Although the destination was a topic of discussion – that someone would swap Champions League football in La Liga for England’s fourteenth best team – the fact of his departure to Aston Villa took nobody unawares.
Equally, an exit had been mooted for Kounde last summer, yet he was also retained under pressure. The likely valve for which was a promise that this transfer window he would be permitted to walk on the proviso of a good offer.
Yet as the month of July approaches and Kounde remains a Sevilla player, uncertainty hangs in the air. For as much the player, who has been heavily-linked with significant powers such as Chelsea and Barcelona, as Monchi. In his ideal world, the deal would surely have been done by now.
From his point of view, signing his replacements for Carlos and Kounde has to be the priority of the summer. Yet, intensely aware of his value on the market, if a satisfactory offer does not arrive for the French defender, it will complicate his plans for the future.
Although Sevilla would retain an excellent player and a star, keeping an unhappy player while being unable to continue with their model of finance and reinvestment would be a bump in the road, requiring immediate contingency plans.
There is the argument that it could allow Sevilla to bring in replacements for lower fees without the cash from Kounde jingling in their pocket, but it’s a risky business for Sevilla to purchase without an assurance of any deal.
Overall, even when it comes to the experts, there is an inherent aspect of gambling in the transfer market.
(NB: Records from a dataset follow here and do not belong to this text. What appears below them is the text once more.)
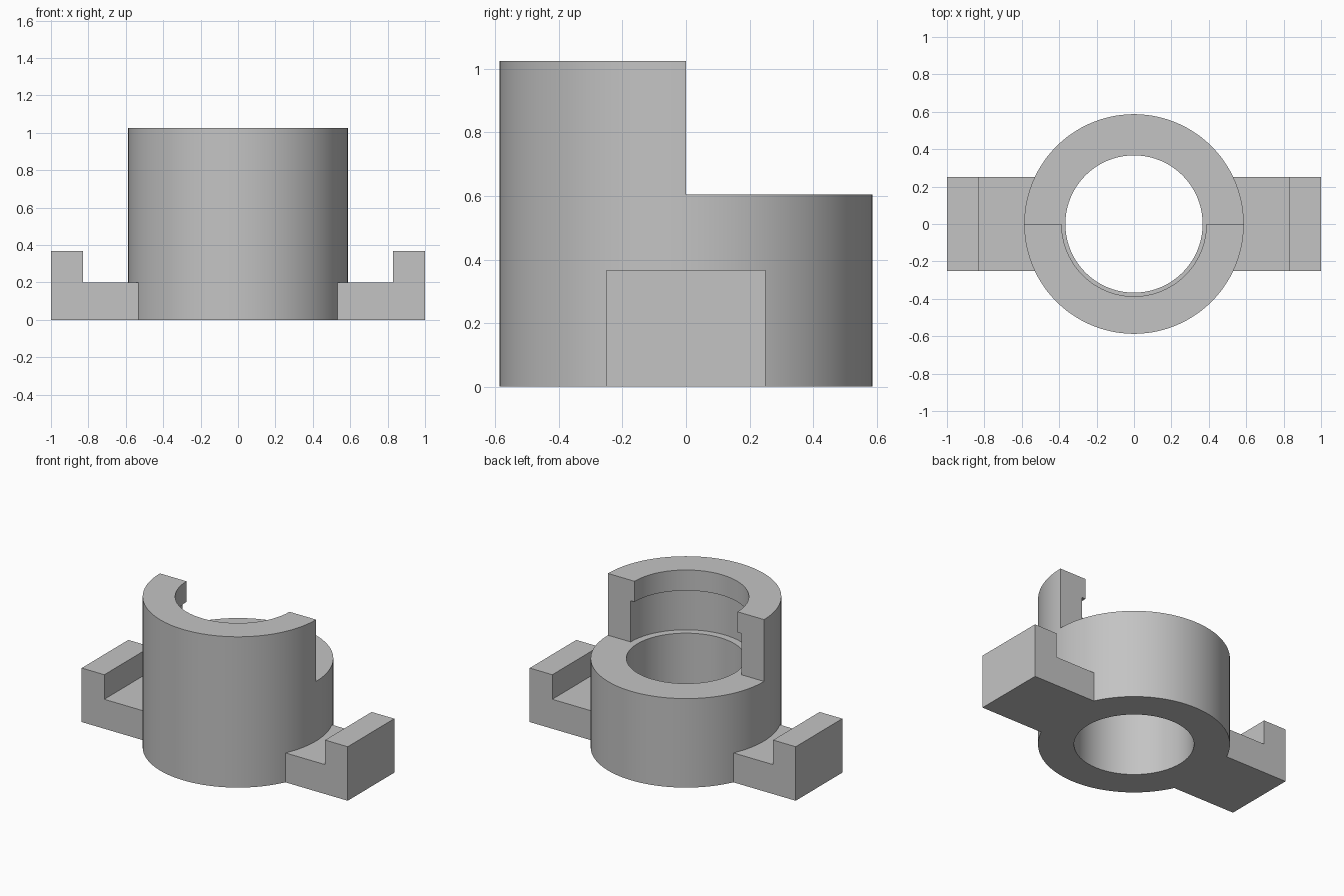
import bpy
import bmesh
from math import cos, sin, pi, radians

if "Cube" in bpy.data.objects:
    bpy.data.objects.remove(bpy.data.objects["Cube"], do_unlink=True)

SEGMENTS = 128
OUTER, BORE, GROOVE, LIP = 0.587, 0.367, 0.416, 0.387
LOW_TOP, LIP_BASE, HIGH_TOP = 0.605, 0.885, 1.025

grey = bpy.data.materials.new("plain grey")
grey.use_nodes = True
colour = (0.55, 0.55, 0.55, 1)
grey.diffuse_color = colour
grey.node_tree.nodes["Principled BSDF"].inputs["Base Color"].default_value = colour


def finish(name, bm):
    bmesh.ops.recalc_face_normals(bm, faces=bm.faces)
    mesh = bpy.data.meshes.new(name)
    bm.to_mesh(mesh)
    bm.free()
    mesh.materials.append(grey)
    obj = bpy.data.objects.new(name, mesh)
    bpy.context.collection.objects.link(obj)
    return obj


def lathe(name, profile):
    """Revolve a closed (radius, z) profile around the z axis."""
    bm = bmesh.new()
    rings = []
    for i in range(SEGMENTS):
        a = 2 * pi * (i + 0.5) / SEGMENTS
        rings.append([bm.verts.new((r * cos(a), r * sin(a), z)) for r, z in profile])
    for i, ring in enumerate(rings):
        after = rings[(i + 1) % SEGMENTS]
        for j in range(len(profile)):
            k = (j + 1) % len(profile)
            bm.faces.new((ring[j], after[j], after[k], ring[k]))
    return finish(name, bm)


def extrude(name, outline, y0, y1):
    """Extrude an (x, z) outline along y."""
    bm = bmesh.new()
    face = bm.faces.new([bm.verts.new((x, y0, z)) for x, z in outline])
    made = bmesh.ops.extrude_face_region(bm, geom=[face])["geom"]
    moved = [v for v in made if isinstance(v, bmesh.types.BMVert)]
    bmesh.ops.translate(bm, verts=moved, vec=(0, y1 - y0, 0))
    return finish(name, bm)


def combine(target, other, operation):
    mod = target.modifiers.new(operation.lower(), "BOOLEAN")
    mod.operation = operation
    mod.solver = "EXACT"
    mod.object = other
    bpy.context.view_layer.objects.active = target
    bpy.ops.object.modifier_apply(modifier=mod.name)
    bpy.data.objects.remove(other, do_unlink=True)


# Stepped sleeve with an undercut below the top lip
body = lathe("collar_body", [
    (BORE, 0), (OUTER, 0), (OUTER, HIGH_TOP), (LIP, HIGH_TOP),
    (LIP, LIP_BASE), (GROOVE, LIP_BASE), (GROOVE, LOW_TOP), (BORE, LOW_TOP)])

# Remove the upper back half
cutter = extrude("back_cutter", [(-1, LOW_TOP), (1, LOW_TOP), (1, 1.5), (-1, 1.5)], 0, 1)
cutter.hide_render = True
combine(body, cutter, "DIFFERENCE")

# L-shaped mounting ears on both sides
ear = [(0.45, 0), (1, 0), (1, 0.367), (0.83, 0.367), (0.83, 0.2), (0.45, 0.2)]
for side, name in ((1, "left_ear"), (-1, "right_ear")):
    combine(body, extrude(name, [(side * x, z) for x, z in ear], -0.25, 0.25), "UNION")

# Smooth round walls, crisp corners
bpy.ops.object.select_all(action="DESELECT")
body.select_set(True)
bpy.context.view_layer.objects.active = body
bpy.ops.object.shade_smooth_by_angle(angle=radians(30))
The entertaining part of the transfer market is seeing who can get away with their bluffs.